"Annie Wu is a bright light in a new generation of musicians who will carry forward the tradition and integrity of serious music, while embracing new technology and media to reach many future audiences." — James Cassidy
Newport, KY (PRWEB) March 10, 2015
What’s old is new again — well kinda. Composers have often looked back on their predecessors for ideas and inspiration, be it form, style, or even actual tunes. The Kentucky Symphony Orchestra(KSO) has put together a program of 20th century pieces that reflect upon composers and music of the Renaissance, Baroque and Classical eras. Coincidentally, all works on the first half of the program were penned during World War I.
Opening the concert is Sergei Prokofiev’s precocious “Classical” Symphony, full of Haydn-esque surprises. The work is a popular and zippy 15-minute, four movement piece that fits well within 21st century listening sensibilities. Maurice Ravel’s Le Tombeau de Couperin follows as a tribute to the French Baroque suite championed by Francois Couperin. From the six movement suite, originally composed for piano, Ravel orchestrated 4 movements and dedicated them to friends who were lost in the War. The piece features the oboe and orchestral woodwind section.

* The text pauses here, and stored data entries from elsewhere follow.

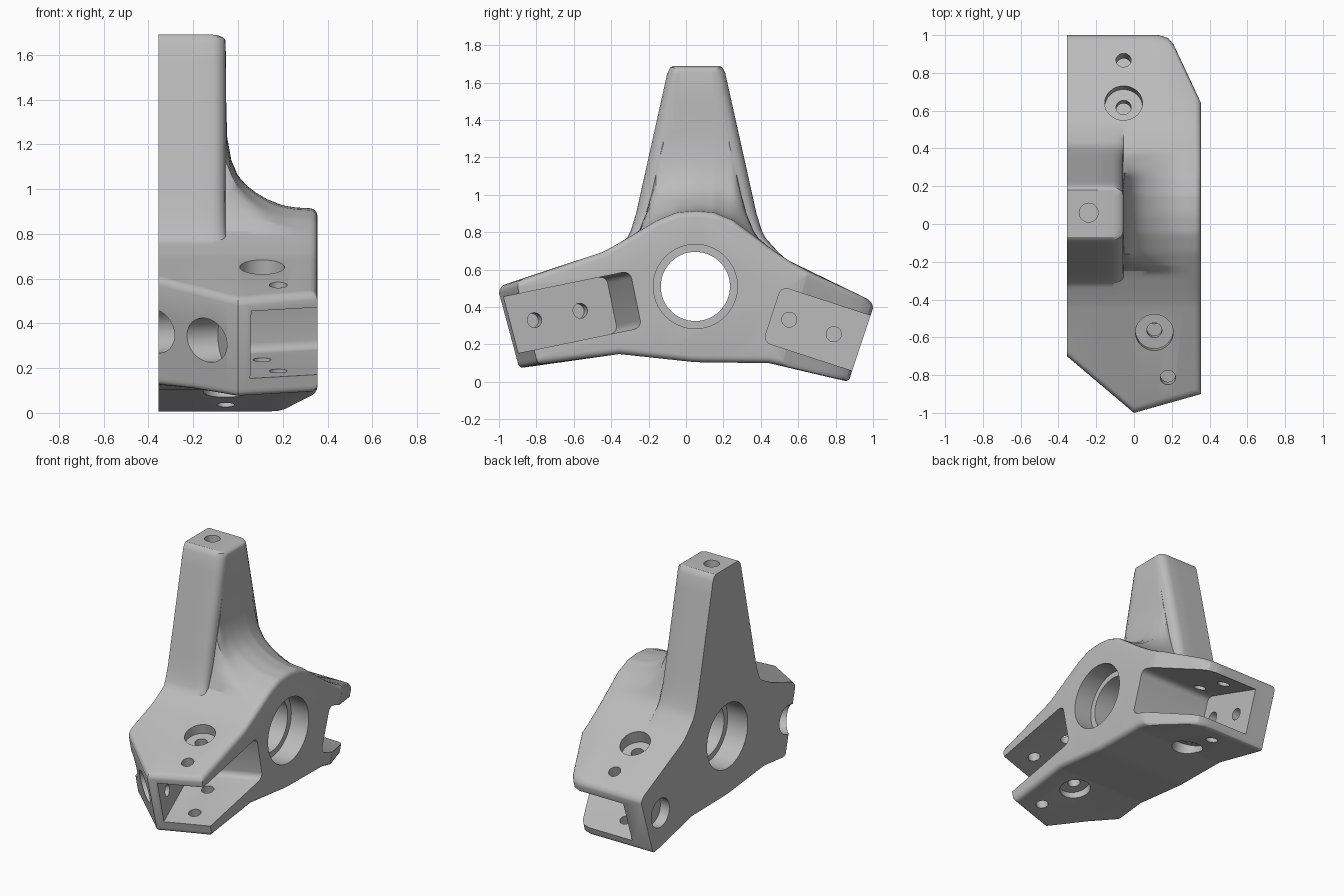
import bpy, bmesh, math
from mathutils import Matrix

old = bpy.data.objects.get("Cube")
if old:
    bpy.data.objects.remove(old, do_unlink=True)

grey = bpy.data.materials.new("machined grey")
grey.use_nodes = True
COL = (0.5, 0.5, 0.5, 1)
grey.diffuse_color = COL
grey.node_tree.nodes["Principled BSDF"].inputs["Base Color"].default_value = COL


def interp(pts, t):
    """Piecewise linear lookup."""
    if t <= pts[0][0]:
        return pts[0][1]
    for (a, va), (b, vb) in zip(pts, pts[1:]):
        if t <= b:
            return va + (vb - va) * (t - a) / (b - a)
    return pts[-1][1]


# Side profiles: hub and arm tops, undersides, post flank (by distance from its middle)
CROWN = [(-1.02, .505), (-.5, .665), (-.37, .735), (-.15, .865), (-.05, .905), (.05, .915),
         (.15, .905), (.25, .865), (.45, .715), (.6, .615), (1, .43)]
BELLY = [(-.9, .07), (-.7, .11), (-.37, .15), (.05, .105), (.45, .1), (.87, .0)]
POST = [(.125, 1.69), (.14, 1.68), (.155, 1.65), (.322, .9), (.35, .81), (.37, .77), (.41, .725),
        (.47, .66), (.5, 0)]
# Plan outline of both ends
XMAX = .355
FRONT = [(-.355, -.7), (0, -1), (XMAX, -.9)]
REAR = [(-.355, 1), (.13, 1), (.18, .985), (.21, .95), (XMAX, .64)]
MID, R = .055, .035

# Rows across x: (x, fillet height above hub, plan inset of post, drop of post cap)
rows = [(x, 5, 0, 0) for x in (-.355, -.2)]
for a in (0, 25, 50, 70, 90):
    c = 1 - math.cos(math.radians(a))
    rows.append((-.115 + .06 * math.sin(math.radians(a)), 5, .06 * c, .03 * c))
for x, h in [(-.054, 1.5), (-.052, 1.35), (-.048, 1.23), (-.03, 1.13), (0, 1.06), (.04, 1.015),
             (.08, .985), (.13, .955), (.18, .935), (.21, .926), (.26, .918), (.32, .915),
             (.335, .915), (.345, .915), (.352, .915), (XMAX, .915)]:
    rows.append((x, h - .915, .06, .03))

dist = [.05, .09, .125, .14, .155, .175, .195, .215, .235, .255, .275, .3, .322, .335, .35,
        .37, .39, .41, .44, .47, .5]
cols = [-d for d in reversed(dist)] + [0] + dist
rims = [0, .003, .01, .02, R]


def drop(e):
    e = min(max(e, 0), R)
    return R - math.sqrt(max(0, R * R - (R - e) ** 2))


def top_z(y, d, g, cap, e):
    crown = interp(CROWN, y)
    post = max(crown, min(interp(POST, d), 1.69 - cap))
    a, b = post, crown + g
    k = min(.1, .8 * (post - crown))
    z = min(a, b)
    if k > 1e-4 and g > 0:
        z -= max(k - abs(a - b), 0) ** 2 / (4 * k)
    return max(z, crown) - drop(e)


# Main casting: closed grid of top and underside
bm = bmesh.new()
top, bot = [], []
for x, g, inset, cap in rows:
    y0, y1 = interp(FRONT, x), interp(REAR, x)
    ex = XMAX - x
    # column: top y, underside y, distance from post middle, distance from rim
    line = [(y0 + e, y0 + .1 + e, 9, min(e, ex)) for e in rims]
    for u in cols:
        d = abs(u)
        w = d / .155 if d < .155 else max(0, min(1, (.5 - d) / .2))
        line.append((MID + u - math.copysign(inset * w, u), (MID + u) * .8, d, ex))
    line += [(y1 - e, y1 - .12 - e, 9, min(e, ex)) for e in reversed(rims)]
    top.append([bm.verts.new((x, yt, top_z(yt, d, g, cap, e))) for yt, yb, d, e in line])
    bot.append([bm.verts.new((x, yb, interp(BELLY, yb) + drop(e))) for yt, yb, d, e in line])
nx, ny = len(rows), len(top[0])
for i in range(nx - 1):
    for j in range(ny - 1):
        bm.faces.new((top[i][j], top[i + 1][j], top[i + 1][j + 1], top[i][j + 1]))
        bm.faces.new((bot[i][j], bot[i][j + 1], bot[i + 1][j + 1], bot[i + 1][j]))
    for j in (0, ny - 1):
        bm.faces.new((top[i][j], bot[i][j], bot[i + 1][j], top[i + 1][j]))
for i in (0, nx - 1):
    bm.faces.new(top[i] + bot[i][::-1])
bmesh.ops.recalc_face_normals(bm, faces=bm.faces)
me = bpy.data.meshes.new("upright_casting")
bm.to_mesh(me)
bm.free()
me.materials.append(grey)
body = bpy.data.objects.new("upright_casting", me)
bpy.context.collection.objects.link(body)
bpy.context.view_layer.objects.active = body
body.select_set(True)


def cut(bm):
    """Subtract a temporary solid from the casting."""
    bmesh.ops.recalc_face_normals(bm, faces=bm.faces)
    m = bpy.data.meshes.new("cutter")
    bm.to_mesh(m)
    bm.free()
    m.materials.append(grey)
    ob = bpy.data.objects.new("cutter", m)
    ob.hide_render = True
    bpy.context.collection.objects.link(ob)
    mod = body.modifiers.new("cut", 'BOOLEAN')
    mod.operation, mod.solver, mod.object = 'DIFFERENCE', 'EXACT', ob
    bpy.ops.object.modifier_apply(modifier=mod.name)
    bpy.data.objects.remove(ob, do_unlink=True)


def cut_rod(frame, axis, a, b, r, at, seg=32):
    """Cylinder along a frame axis from a to b; at = the two other coordinates."""
    bm = bmesh.new()
    bmesh.ops.create_cone(bm, cap_ends=True, segments=seg, radius1=r, radius2=r, depth=abs(b - a))
    mid = (a + b) / 2
    if axis == 'X':
        m = Matrix.Translation((mid, *at)) @ Matrix.Rotation(math.pi / 2, 4, 'Y')
    else:
        m = Matrix.Translation((*at, mid))
    bm.transform(frame @ m)
    cut(bm)


def cut_pocket(frame, ya, yb, half):
    """Open-ended slot with rounded inner corners."""
    bm = bmesh.new()
    bmesh.ops.create_cube(bm, size=1)
    bm.transform(Matrix.Translation((.4, (ya + yb) / 2, 0)) @ Matrix.Diagonal((.8, yb - ya, 2 * half, 1)))
    along = [e for e in bm.edges if abs(e.verts[0].co.x - e.verts[1].co.x) > .5]
    bmesh.ops.bevel(bm, geom=along, offset=.04, segments=4, profile=.5, affect='EDGES')
    bm.transform(frame)
    cut(bm)


# Arm frames: x out of the pocket floor, y along the arm, origin at the outer bolt hole
front_arm = (Matrix.Translation((.02, -.81, .33)) @ Matrix.Rotation(math.radians(11.6), 4, 'X')
             @ Matrix.Rotation(math.radians(16), 4, 'Z'))
rear_arm = Matrix.Translation((-.205, .79, .255)) @ Matrix.Rotation(math.radians(-18), 4, 'X')

cut_pocket(front_arm, -.7, .44, .155)
cut_pocket(rear_arm, -.345, .7, .155)
for frame, inner, px, shift in ((front_arm, .26, .166, .02), (rear_arm, -.25, .15, 0)):
    for y in (0, inner):
        cut_rod(frame, 'X', -.065, .05, .04, (y, 0))            # blind hole in pocket floor
        cut_rod(frame, 'X', -.6, -.08, .1, (y + shift, 0))      # recess in outer wall
        cut_rod(frame, 'Z', -.4, .4, .04, (px, y))              # plate bolt holes
    for s in (-1, 1):
        cut_rod(frame, 'Z', s * .21, s * .42, .1, (px, inner))  # plate counterbores

# Bearing bore with a central lip, and the tapped hole in the post
world = Matrix.Identity(4)
cut_rod(world, 'X', -.6, .6, .185, (.05, .51), 64)
cut_rod(world, 'X', .22, .6, .225, (.05, .51), 64)
cut_rod(world, 'X', -.6, -.2, .225, (.05, .51), 64)
cut_rod(world, 'Z', 1.35, 1.9, .05, (-.24, .06))

bpy.ops.object.shade_smooth_by_angle(angle=math.radians(30))
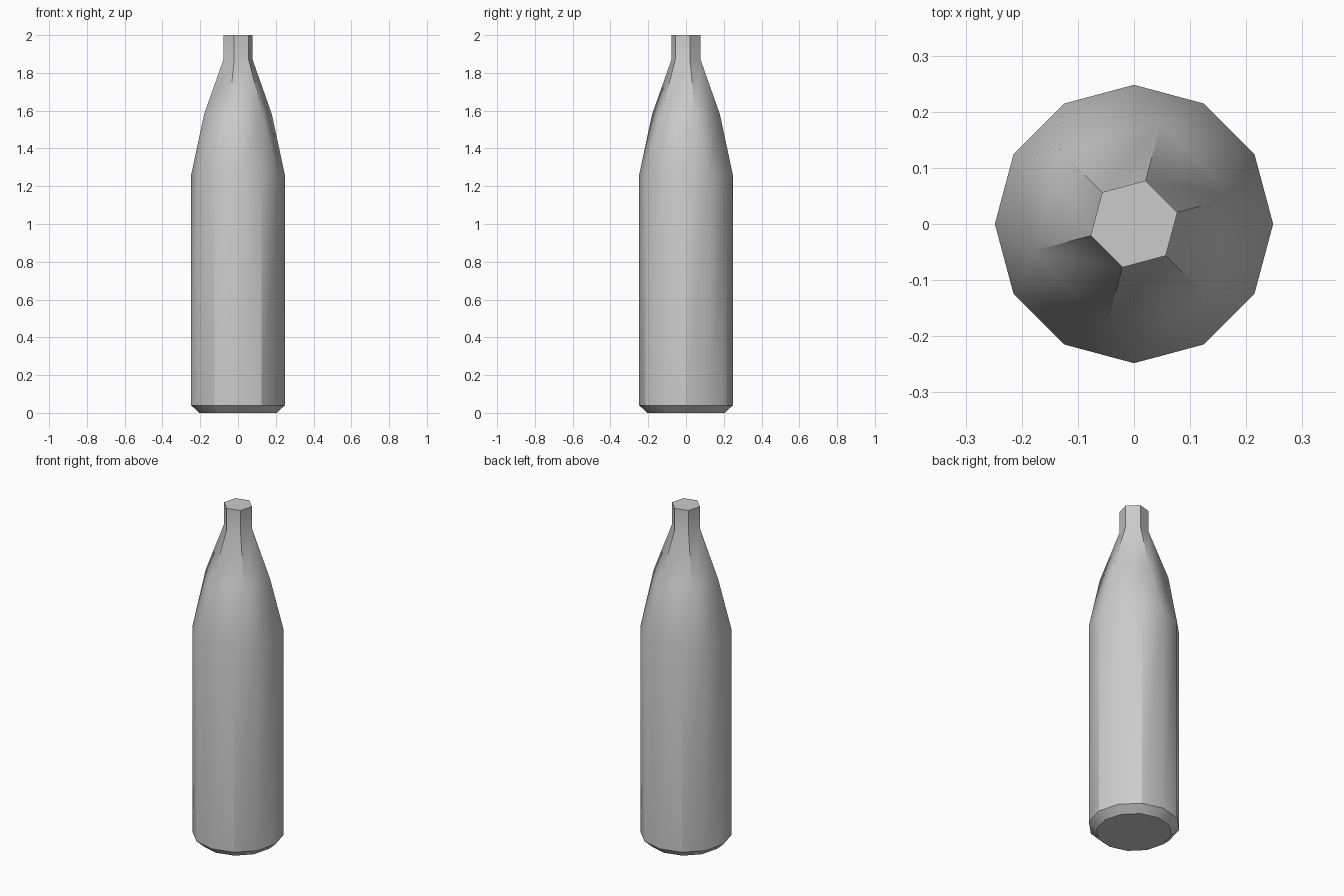
import bpy, bmesh, math

cube = bpy.data.objects.get("Cube")
if cube:
    bpy.data.objects.remove(cube, do_unlink=True)

# Single grey material
COLOR = (0.6, 0.6, 0.6, 1.0)
grey = bpy.data.materials.new("plain_grey")
grey.use_nodes = True
grey.diffuse_color = COLOR
grey.node_tree.nodes["Principled BSDF"].inputs["Base Color"].default_value = COLOR

bm = bmesh.new()


def ring(count, radius, z, offset=0.0):
    angles = [math.radians(offset + 360 * i / count) for i in range(count)]
    return [bm.verts.new((radius * math.cos(a), radius * math.sin(a), z)) for a in angles]


def bridge(low, high):
    n = len(low)
    for i in range(n):
        j = (i + 1) % n
        bm.faces.new((low[i], low[j], high[j], high[i]))


# Twelve-sided body with a chamfered base
base = ring(12, 0.205, 0.0)
foot = ring(12, 0.248, 0.04)
body_top = ring(12, 0.248, 1.26)
bm.faces.new(base[::-1])
bridge(base, foot)
bridge(foot, body_top)

# Six-sided shoulder, neck and mouth, turned 15 degrees
shoulder = ring(6, 0.186, 1.58, 15)
neck = ring(6, 0.08, 1.87, 15)
mouth = ring(6, 0.08, 2.0, 15)
bridge(shoulder, neck)
bridge(neck, mouth)
bm.faces.new(mouth)

# Alternating triangles and quads join twelve sides to six
for k in range(6):
    a, b, c = (body_top[(2 * k + s) % 12] for s in range(3))
    bm.faces.new((a, b, shoulder[k]))
    bm.faces.new((b, c, shoulder[(k + 1) % 6], shoulder[k]))

bmesh.ops.recalc_face_normals(bm, faces=bm.faces)
mesh = bpy.data.meshes.new("bottle")
bm.to_mesh(mesh)
bm.free()
mesh.materials.append(grey)
bottle = bpy.data.objects.new("bottle", mesh)
bpy.context.collection.objects.link(bottle)

# Smooth the gentle facets, keep the hard edges
bpy.ops.object.select_all(action="DESELECT")
bottle.select_set(True)
bpy.context.view_layer.objects.active = bottle
bpy.ops.object.shade_smooth_by_angle(angle=math.radians(30))
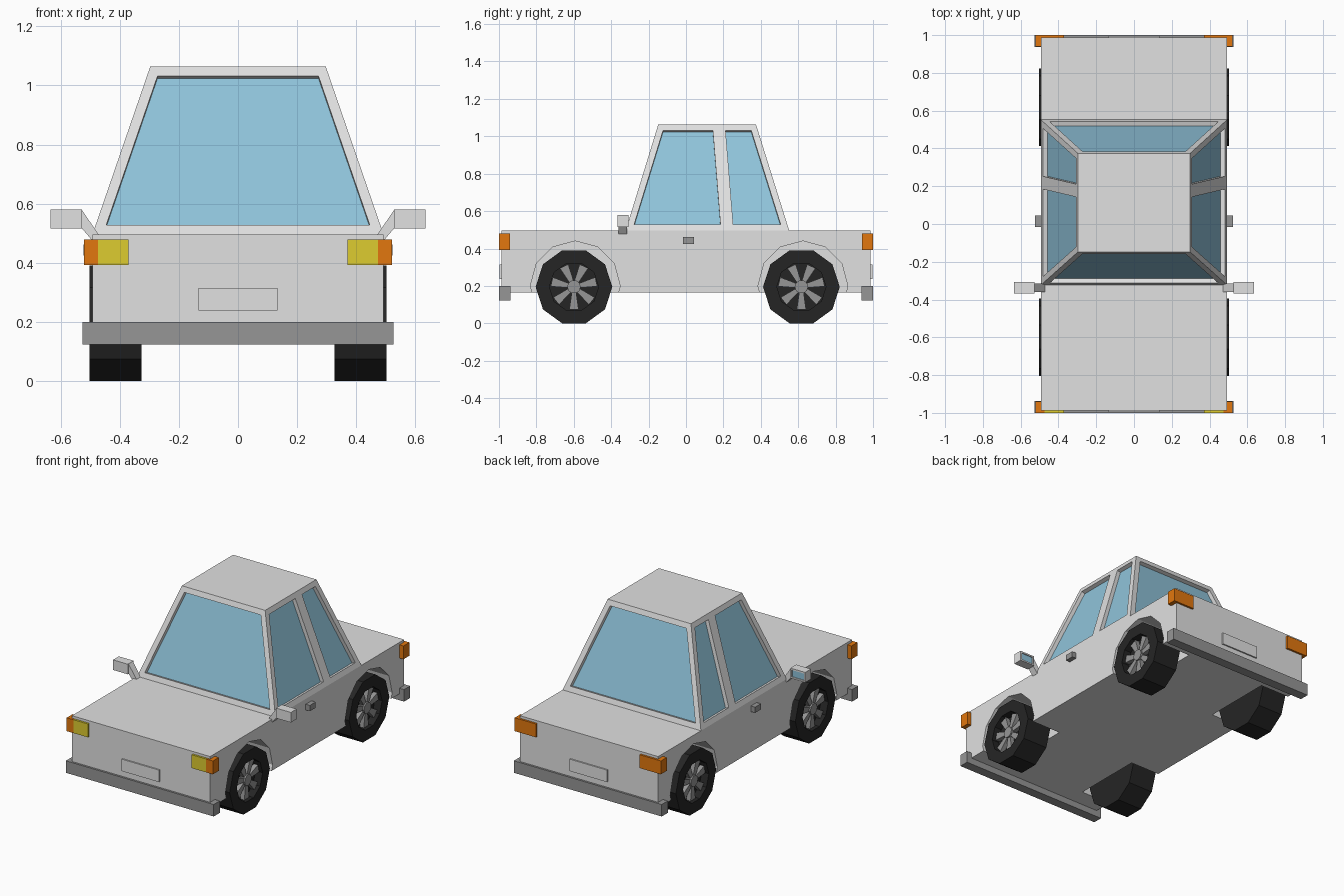
import bpy, bmesh, math
from mathutils import Vector

if "Cube" in bpy.data.objects:
    bpy.data.objects.remove(bpy.data.objects["Cube"])


def material(name, r, g, b):
    lin = [((c / 255 + 0.055) / 1.055) ** 2.4 for c in (r, g, b)]
    m = bpy.data.materials.new(name)
    m.diffuse_color = (*lin, 1)
    m.use_nodes = True
    m.node_tree.nodes["Principled BSDF"].inputs["Base Color"].default_value = m.diffuse_color
    return m


PAINT = material("light grey paint", 225, 225, 225)
TRIM = material("mid grey trim", 150, 150, 150)
RUBBER = material("black rubber", 37, 37, 37)
GLASS = material("blue glass", 144, 196, 219)
ORANGE = material("orange lamp", 226, 119, 14)
YELLOW = material("yellow lamp", 222, 204, 48)


def finish(name, bm, mats, mirror=False):
    bmesh.ops.recalc_face_normals(bm, faces=bm.faces[:])
    me = bpy.data.meshes.new(name)
    bm.to_mesh(me)
    bm.free()
    for m in mats:
        me.materials.append(m)
    ob = bpy.data.objects.new(name, me)
    bpy.context.collection.objects.link(ob)
    if mirror:
        ob.modifiers.new("Mirror", 'MIRROR').use_mirror_merge = False
    return ob


def loft(bm, a, b):
    """Closed solid between two matching loops; returns the end cap on b."""
    va, vb = [bm.verts.new(p) for p in a], [bm.verts.new(p) for p in b]
    n = len(a)
    for i in range(n):
        bm.faces.new((va[i], va[(i + 1) % n], vb[(i + 1) % n], vb[i]))
    bm.faces.new(va[::-1])
    return bm.faces.new(vb)


def rect(x0, x1, y0, y1, z):
    return [(x0, y0, z), (x1, y0, z), (x1, y1, z), (x0, y1, z)]


def box(name, x, y, z, mat, mirror=False):
    bm = bmesh.new()
    loft(bm, rect(*x, *y, z[0]), rect(*x, *y, z[1]))
    return finish(name, bm, [mat], mirror)


def ring(x, cy, cz, r, n):
    return [(x, cy + r * math.cos(math.tau * i / n), cz + r * math.sin(math.tau * i / n))
            for i in range(n)]


def recess(bm, faces, width, depth):
    """Inset faces, push them in and give them material 1."""
    bmesh.ops.inset_individual(bm, faces=faces, thickness=width, use_even_offset=True)
    bmesh.ops.inset_individual(bm, faces=faces, thickness=0, depth=-depth)
    for f in faces:
        f.material_index = 1


# Lower body with four wheel arches cut out
body = box("body", (-0.493, 0.493), (-0.987, 0.987), (0.164, 0.495), PAINT)
bm = bmesh.new()
for cy in (-0.592, 0.625):
    loft(bm, ring(0.285, cy, 0.2, 0.24, 12), ring(0.6, cy, 0.2, 0.24, 12))
cutter = finish("wheel_arch_cutter", bm, [PAINT], True)
cutter.hide_render = True
cutter.display_type = 'WIRE'
cut = body.modifiers.new("Arches", 'BOOLEAN')
cut.operation, cut.solver, cut.object = 'DIFFERENCE', 'EXACT', cutter

# Cabin: tapered block, sides split at the pillar, windows inset
bm = bmesh.new()
lo = [bm.verts.new(p) for p in rect(-0.493, 0.493, -0.323, 0.552, 0.495)]
hi = [bm.verts.new(p) for p in rect(-0.297, 0.297, -0.148, 0.374, 1.064)]
pillar = {s: (bm.verts.new((s * 0.493, 0.221, 0.495)), bm.verts.new((s * 0.297, 0.175, 1.064)))
          for s in (-1, 1)}
(lb, lt), (rb, rt) = pillar[-1], pillar[1]
windows = [bm.faces.new(v) for v in (
    (lo[0], lo[1], hi[1], hi[0]), (lo[2], lo[3], hi[3], hi[2]),
    (lo[1], rb, rt, hi[1]), (rb, lo[2], hi[2], rt),
    (lo[3], lb, lt, hi[3]), (lb, lo[0], hi[0], lt))]
bm.faces.new((hi[0], hi[1], rt, hi[2], hi[3], lt))
bm.faces.new((lo[0], lb, lo[3], lo[2], rb, lo[1]))
bmesh.ops.recalc_face_normals(bm, faces=bm.faces[:])
recess(bm, windows, 0.034, 0.025)
finish("cabin", bm, [PAINT, GLASS])

# Wheels: ten-sided tyre with recessed face, seven spokes and a hub
for end, cy in (("front", -0.599), ("rear", 0.617)):
    cz = 0.195
    bm = bmesh.new()
    cap = loft(bm, ring(0.327, cy, cz, 0.205, 10), ring(0.503, cy, cz, 0.205, 10))
    bmesh.ops.recalc_face_normals(bm, faces=bm.faces[:])
    recess(bm, [cap], 0.07, 0.05)
    for f in bm.faces:
        f.material_index = 0
    finish(end + "_tyres", bm, [RUBBER], True)

    bm = bmesh.new()
    loft(bm, ring(0.45, cy, cz, 0.036, 10), ring(0.492, cy, cz, 0.036, 10))
    for i in range(7):
        a = -math.pi / 2 + math.tau * i / 7
        d, t = Vector((0, math.cos(a), math.sin(a))), Vector((0, -math.sin(a), math.cos(a)))
        c = Vector((0, cy, cz))
        quad = [c + d * r + t * w for r, w in
                ((0.03, -0.012), (0.122, -0.025), (0.122, 0.025), (0.03, 0.012))]
        loft(bm, [p + Vector((0.45, 0, 0)) for p in quad],
             [p + Vector((0.482, 0, 0)) for p in quad])
    finish(end + "_wheel_spokes", bm, [TRIM], True)

# Bumpers and number plates at both ends
for end, s in (("front", -1), ("rear", 1)):
    box(end + "_bumper", (-0.527, 0.527), sorted((s * 0.938, s)), (0.123, 0.2), TRIM)
    box(end + "_plate", (-0.134, 0.134), sorted((s * 0.98, s * 0.996)), (0.238, 0.315), PAINT)

# Corner lamps
LAMP_Z = (0.393, 0.479)
box("front_indicators", (0.473, 0.521), (-1, -0.94), LAMP_Z, ORANGE, True)
box("headlights", (0.37, 0.473), (-1, -0.96), LAMP_Z, YELLOW, True)
box("rear_lamps", (0.37, 0.521), (0.94, 1), LAMP_Z, ORANGE, True)

# Door handles
box("door_handles", (0.48, 0.523), (-0.015, 0.044), (0.424, 0.461), TRIM, True)

# Wing mirrors: head with glass facing back, slanted stalk
bm = bmesh.new()
loft(bm, rect(0.528, 0.634, -0.367, -0.308, 0.515), rect(0.528, 0.634, -0.367, -0.308, 0.58))
bmesh.ops.recalc_face_normals(bm, faces=bm.faces[:])
recess(bm, [f for f in bm.faces if f.normal.y > 0.9], 0.01, 0.006)
finish("mirror_heads", bm, [PAINT, GLASS], True)
bm = bmesh.new()
loft(bm, [(0.47, -0.36, 0.493), (0.495, -0.36, 0.477), (0.495, -0.316, 0.477), (0.47, -0.316, 0.493)],
     [(0.528, -0.36, 0.578), (0.528, -0.36, 0.516), (0.528, -0.316, 0.516), (0.528, -0.316, 0.578)])
finish("mirror_stalks", bm, [PAINT], True)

Sixteenth century Italian lute works provided Ottorino Respighi’s inspriation for his tender and rollicking Ancient Airs and Dances, Suite No. 1. Vincenzo Galilei, father of famed astronomer Galileo Galilei, penned the Galliard movement. KSO music director James Cassidy commented, "These short and beautifully reflective selections from the war years show how art and music can offer a calm and uplifting respite from surrounding chaos and devastation."
Following intermission the KSO welcomes 19-year old flutist Annie Wu to perform Lukas Foss’ Renaissance Concerto for Flute and Orchestra. Written in 1986 for flutist, Carol Wincenc (with whom Annie has studied the piece), Foss revels in taking the listener back in time describing the work as “an homage to something I love — a handshake across the centuries.”
As an encore Annie will perform her YouTube hit Three Beats for BeatBox Flute by composer Greg Pattillo.
Miss Wu, a native of Pleasanton, California, is currently a freshman at both Harvard and the New England Conservatory of Music, where she studies flute with Paula Robison. She has won numerous awards and competitions and has performed as soloist with the San Francisco Symphony. In 2014, Annie was named a U.S. Presidential Scholar in the Arts. Since 2013 Miss Wu has held the principal flute chair with Carnegie Hall’s National Youth Orchestra of the USA which has toured the US and Europe with conductors Valery Gergiev, Seiji Ozawa and David Robertson. When not immersed in music, Annie enjoys watching movies, traveling, eating, painting, and spending time with her friends and family.
"Annie Wu is a bright light in a new generation of musicians who will carry forward the tradition and integrity of serious music, while embracing new technology and media to reach many future audiences."
— James Cassidy
The program concludes with The Wise Virgins, a one-act ballet that was created in 1940 to a score of well-known cantata music by Johann Sebastian Bach, as orchestrated by William Walton. The ballet is based on Matthew’s Gospel and parable of the ten wise and foolish virgins.
The KSO continues its 23rd season celebrating the 20th century with all selections making their KSO debuts at these concerts: 8:00 p.m., Saturday, March 14 and 3:00 p.m. Sunday, March 15, 2015 at Notre Dame Academy. Tickets are $19, $27, $35 (children 6-18 receive 50% off) and are available online kyso.org, by phone 859-431-6216 or at the door.
About the KSO: The Kentucky Symphony Orchestra takes the “phony” out of symphony through its varied and thematic concerts, which culturally enrich, educate and entertain the residents of Northern Kentucky and Greater Cincinnati. The KSO performs throughout Northern Kentucky performing three series of concerts, for the schools, in the parks and at various indoor venues.